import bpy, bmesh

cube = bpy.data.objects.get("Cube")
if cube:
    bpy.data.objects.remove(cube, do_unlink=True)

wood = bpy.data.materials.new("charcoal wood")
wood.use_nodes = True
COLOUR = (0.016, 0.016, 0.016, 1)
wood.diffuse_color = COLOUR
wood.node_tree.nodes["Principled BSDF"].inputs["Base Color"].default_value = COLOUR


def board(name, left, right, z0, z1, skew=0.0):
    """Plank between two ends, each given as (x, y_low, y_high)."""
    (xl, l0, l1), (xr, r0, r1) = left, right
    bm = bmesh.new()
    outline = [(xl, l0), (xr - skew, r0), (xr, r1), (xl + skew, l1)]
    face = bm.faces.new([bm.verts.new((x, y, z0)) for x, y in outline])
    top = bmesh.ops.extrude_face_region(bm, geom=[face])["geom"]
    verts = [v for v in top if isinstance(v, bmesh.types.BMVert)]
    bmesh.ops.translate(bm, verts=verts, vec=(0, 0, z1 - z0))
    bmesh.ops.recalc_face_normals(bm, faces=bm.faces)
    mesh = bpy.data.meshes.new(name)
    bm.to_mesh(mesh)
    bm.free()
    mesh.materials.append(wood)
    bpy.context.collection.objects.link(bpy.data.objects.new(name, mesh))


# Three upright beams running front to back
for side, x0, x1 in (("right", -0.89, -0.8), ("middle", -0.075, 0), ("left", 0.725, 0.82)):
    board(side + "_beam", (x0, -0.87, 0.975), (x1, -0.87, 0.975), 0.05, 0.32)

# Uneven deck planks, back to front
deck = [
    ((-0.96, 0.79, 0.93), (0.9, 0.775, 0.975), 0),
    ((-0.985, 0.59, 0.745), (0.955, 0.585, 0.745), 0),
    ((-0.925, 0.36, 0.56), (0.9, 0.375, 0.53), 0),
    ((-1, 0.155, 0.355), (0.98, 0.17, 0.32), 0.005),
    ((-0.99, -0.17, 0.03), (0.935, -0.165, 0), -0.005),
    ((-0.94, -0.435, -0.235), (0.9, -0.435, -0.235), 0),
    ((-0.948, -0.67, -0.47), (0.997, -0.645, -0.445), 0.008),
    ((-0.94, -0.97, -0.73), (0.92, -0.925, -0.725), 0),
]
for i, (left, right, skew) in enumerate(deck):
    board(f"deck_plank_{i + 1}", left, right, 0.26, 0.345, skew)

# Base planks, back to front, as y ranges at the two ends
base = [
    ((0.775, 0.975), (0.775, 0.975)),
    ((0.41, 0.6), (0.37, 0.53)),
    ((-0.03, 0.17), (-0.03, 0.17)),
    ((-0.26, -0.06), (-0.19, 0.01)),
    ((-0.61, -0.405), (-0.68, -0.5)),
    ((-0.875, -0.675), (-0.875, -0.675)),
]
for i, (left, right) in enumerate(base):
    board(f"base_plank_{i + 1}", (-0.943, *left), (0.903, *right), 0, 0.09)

# # # # #

» **Work to be completed**
Repeat the data. Leave nothing out and change nothing.

» **Written response**
import bpy, bmesh

cube = bpy.data.objects.get("Cube")
if cube:
    bpy.data.objects.remove(cube, do_unlink=True)

wood = bpy.data.materials.new("charcoal wood")
wood.use_nodes = True
COLOUR = (0.016, 0.016, 0.016, 1)
wood.diffuse_color = COLOUR
wood.node_tree.nodes["Principled BSDF"].inputs["Base Color"].default_value = COLOUR


def board(name, left, right, z0, z1, skew=0.0):
    """Plank between two ends, each given as (x, y_low, y_high)."""
    (xl, l0, l1), (xr, r0, r1) = left, right
    bm = bmesh.new()
    outline = [(xl, l0), (xr - skew, r0), (xr, r1), (xl + skew, l1)]
    face = bm.faces.new([bm.verts.new((x, y, z0)) for x, y in outline])
    top = bmesh.ops.extrude_face_region(bm, geom=[face])["geom"]
    verts = [v for v in top if isinstance(v, bmesh.types.BMVert)]
    bmesh.ops.translate(bm, verts=verts, vec=(0, 0, z1 - z0))
    bmesh.ops.recalc_face_normals(bm, faces=bm.faces)
    mesh = bpy.data.meshes.new(name)
    bm.to_mesh(mesh)
    bm.free()
    mesh.materials.append(wood)
    bpy.context.collection.objects.link(bpy.data.objects.new(name, mesh))


# Three upright beams running front to back
for side, x0, x1 in (("right", -0.89, -0.8), ("middle", -0.075, 0), ("left", 0.725, 0.82)):
    board(side + "_beam", (x0, -0.87, 0.975), (x1, -0.87, 0.975), 0.05, 0.32)

# Uneven deck planks, back to front
deck = [
    ((-0.96, 0.79, 0.93), (0.9, 0.775, 0.975), 0),
    ((-0.985, 0.59, 0.745), (0.955, 0.585, 0.745), 0),
    ((-0.925, 0.36, 0.56), (0.9, 0.375, 0.53), 0),
    ((-1, 0.155, 0.355), (0.98, 0.17, 0.32), 0.005),
    ((-0.99, -0.17, 0.03), (0.935, -0.165, 0), -0.005),
    ((-0.94, -0.435, -0.235), (0.9, -0.435, -0.235), 0),
    ((-0.948, -0.67, -0.47), (0.997, -0.645, -0.445), 0.008),
    ((-0.94, -0.97, -0.73), (0.92, -0.925, -0.725), 0),
]
for i, (left, right, skew) in enumerate(deck):
    board(f"deck_plank_{i + 1}", left, right, 0.26, 0.345, skew)

# Base planks, back to front, as y ranges at the two ends
base = [
    ((0.775, 0.975), (0.775, 0.975)),
    ((0.41, 0.6), (0.37, 0.53)),
    ((-0.03, 0.17), (-0.03, 0.17)),
    ((-0.26, -0.06), (-0.19, 0.01)),
    ((-0.61, -0.405), (-0.68, -0.5)),
    ((-0.875, -0.675), (-0.875, -0.675)),
]
for i, (left, right) in enumerate(base):
    board(f"base_plank_{i + 1}", (-0.943, *left), (0.903, *right), 0, 0.09)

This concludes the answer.